Copy each line below holding "loft".
───
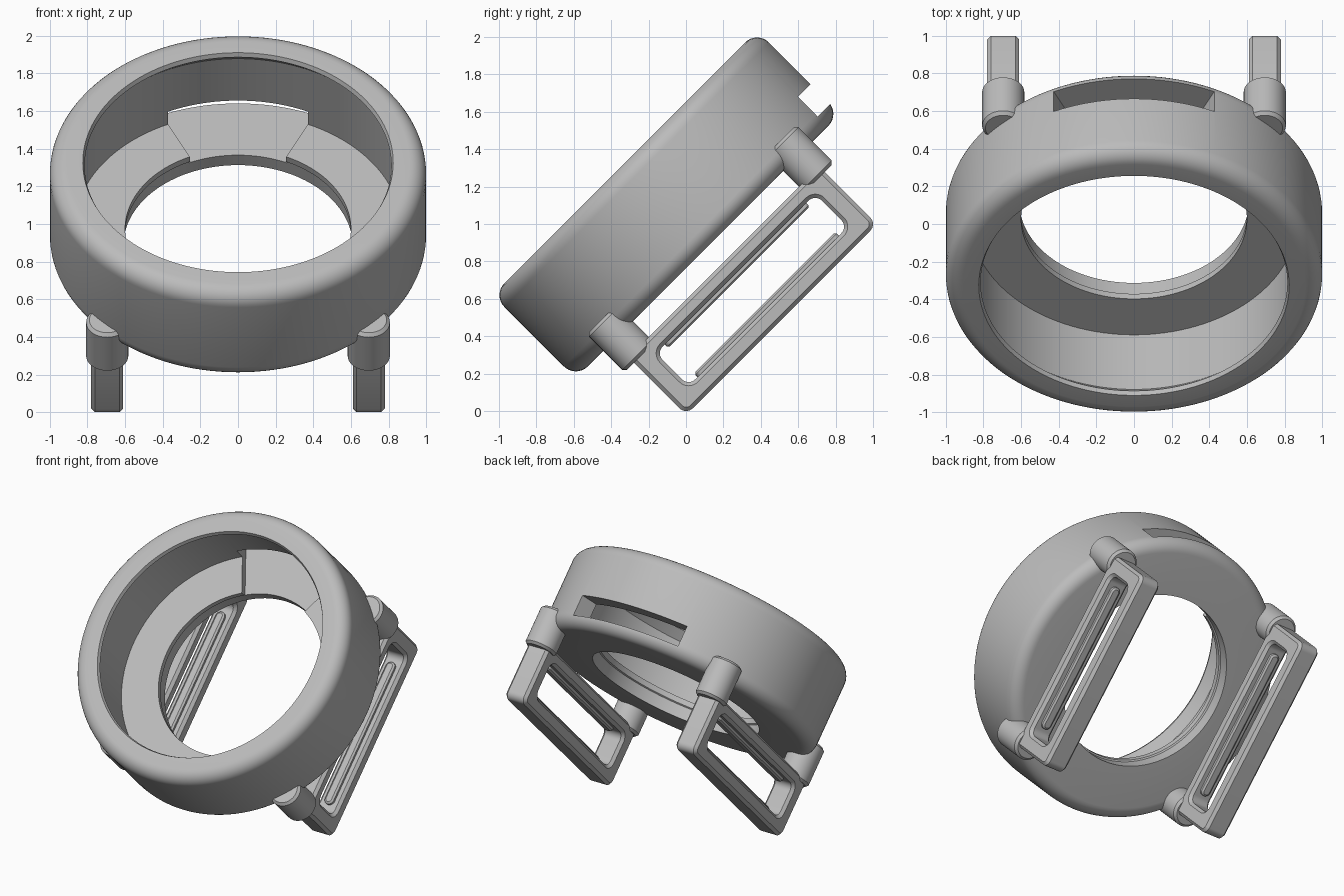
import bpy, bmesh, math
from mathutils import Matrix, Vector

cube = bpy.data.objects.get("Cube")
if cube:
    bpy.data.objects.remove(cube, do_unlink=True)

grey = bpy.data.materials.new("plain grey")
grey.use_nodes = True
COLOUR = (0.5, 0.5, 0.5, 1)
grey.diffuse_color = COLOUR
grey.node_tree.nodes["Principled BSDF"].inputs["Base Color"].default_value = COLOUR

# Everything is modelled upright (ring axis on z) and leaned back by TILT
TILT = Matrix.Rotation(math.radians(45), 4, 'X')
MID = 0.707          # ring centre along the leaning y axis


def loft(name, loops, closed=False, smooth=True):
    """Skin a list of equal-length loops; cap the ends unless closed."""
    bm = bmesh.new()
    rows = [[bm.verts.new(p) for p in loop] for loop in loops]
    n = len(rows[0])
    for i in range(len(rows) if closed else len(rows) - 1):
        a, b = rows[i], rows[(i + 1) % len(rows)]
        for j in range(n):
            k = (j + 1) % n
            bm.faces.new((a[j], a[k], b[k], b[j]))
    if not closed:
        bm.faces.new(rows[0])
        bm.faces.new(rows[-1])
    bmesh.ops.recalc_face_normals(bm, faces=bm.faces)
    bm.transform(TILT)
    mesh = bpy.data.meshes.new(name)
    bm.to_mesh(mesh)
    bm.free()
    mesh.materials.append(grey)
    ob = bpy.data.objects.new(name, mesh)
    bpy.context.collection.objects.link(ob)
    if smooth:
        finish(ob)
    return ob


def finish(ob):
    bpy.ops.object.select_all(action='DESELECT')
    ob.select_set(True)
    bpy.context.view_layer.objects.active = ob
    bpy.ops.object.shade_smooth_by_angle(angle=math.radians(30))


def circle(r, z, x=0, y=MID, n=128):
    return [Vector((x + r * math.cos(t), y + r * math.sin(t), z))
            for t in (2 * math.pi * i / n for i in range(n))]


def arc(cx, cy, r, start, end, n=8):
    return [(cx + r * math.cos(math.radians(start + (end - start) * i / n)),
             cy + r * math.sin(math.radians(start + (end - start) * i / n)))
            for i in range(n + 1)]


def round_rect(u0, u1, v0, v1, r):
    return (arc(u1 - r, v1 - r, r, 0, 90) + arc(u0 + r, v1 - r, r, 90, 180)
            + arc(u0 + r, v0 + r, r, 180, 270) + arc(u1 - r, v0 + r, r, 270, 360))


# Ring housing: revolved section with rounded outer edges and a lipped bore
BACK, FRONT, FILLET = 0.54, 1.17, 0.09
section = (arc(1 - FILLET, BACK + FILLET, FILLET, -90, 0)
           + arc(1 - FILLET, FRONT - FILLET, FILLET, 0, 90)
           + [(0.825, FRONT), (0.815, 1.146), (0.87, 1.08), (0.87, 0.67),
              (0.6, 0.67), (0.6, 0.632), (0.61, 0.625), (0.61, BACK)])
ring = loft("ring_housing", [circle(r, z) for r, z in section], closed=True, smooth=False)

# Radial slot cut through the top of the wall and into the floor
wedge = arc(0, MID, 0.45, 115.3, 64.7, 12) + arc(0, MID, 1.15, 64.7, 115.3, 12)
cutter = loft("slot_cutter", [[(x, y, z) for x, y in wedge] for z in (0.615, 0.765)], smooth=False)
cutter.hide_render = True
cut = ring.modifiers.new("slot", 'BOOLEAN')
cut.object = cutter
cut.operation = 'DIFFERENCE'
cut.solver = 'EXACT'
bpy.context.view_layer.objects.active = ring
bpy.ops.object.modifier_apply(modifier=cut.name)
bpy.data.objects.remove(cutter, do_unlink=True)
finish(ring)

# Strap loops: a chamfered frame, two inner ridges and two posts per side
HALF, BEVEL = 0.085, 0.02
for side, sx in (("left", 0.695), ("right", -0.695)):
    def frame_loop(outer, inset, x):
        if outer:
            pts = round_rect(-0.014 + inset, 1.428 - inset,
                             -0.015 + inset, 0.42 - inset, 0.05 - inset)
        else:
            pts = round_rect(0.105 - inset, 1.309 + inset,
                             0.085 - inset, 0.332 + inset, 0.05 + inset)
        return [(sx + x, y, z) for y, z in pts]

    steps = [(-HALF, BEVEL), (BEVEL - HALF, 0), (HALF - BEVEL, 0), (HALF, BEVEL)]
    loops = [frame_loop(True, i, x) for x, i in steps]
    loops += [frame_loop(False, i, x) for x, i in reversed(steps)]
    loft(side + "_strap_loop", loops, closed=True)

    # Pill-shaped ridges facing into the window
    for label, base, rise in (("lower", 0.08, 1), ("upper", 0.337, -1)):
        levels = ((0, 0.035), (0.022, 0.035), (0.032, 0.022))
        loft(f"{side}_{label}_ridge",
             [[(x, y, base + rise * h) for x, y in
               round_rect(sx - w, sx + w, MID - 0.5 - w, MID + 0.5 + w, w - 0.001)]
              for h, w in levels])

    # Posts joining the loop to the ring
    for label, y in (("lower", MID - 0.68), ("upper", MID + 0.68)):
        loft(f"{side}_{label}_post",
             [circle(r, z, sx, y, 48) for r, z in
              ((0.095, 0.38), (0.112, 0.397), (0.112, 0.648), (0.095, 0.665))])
───
# [Task response]
def loft(name, loops, closed=False, smooth=True):
ring = loft("ring_housing", [circle(r, z) for r, z in section], closed=True, smooth=False)
cutter = loft("slot_cutter", [[(x, y, z) for x, y in wedge] for z in (0.615, 0.765)], smooth=False)
    loft(side + "_strap_loop", loops, closed=True)
        loft(f"{side}_{label}_ridge",
        loft(f"{side}_{label}_post",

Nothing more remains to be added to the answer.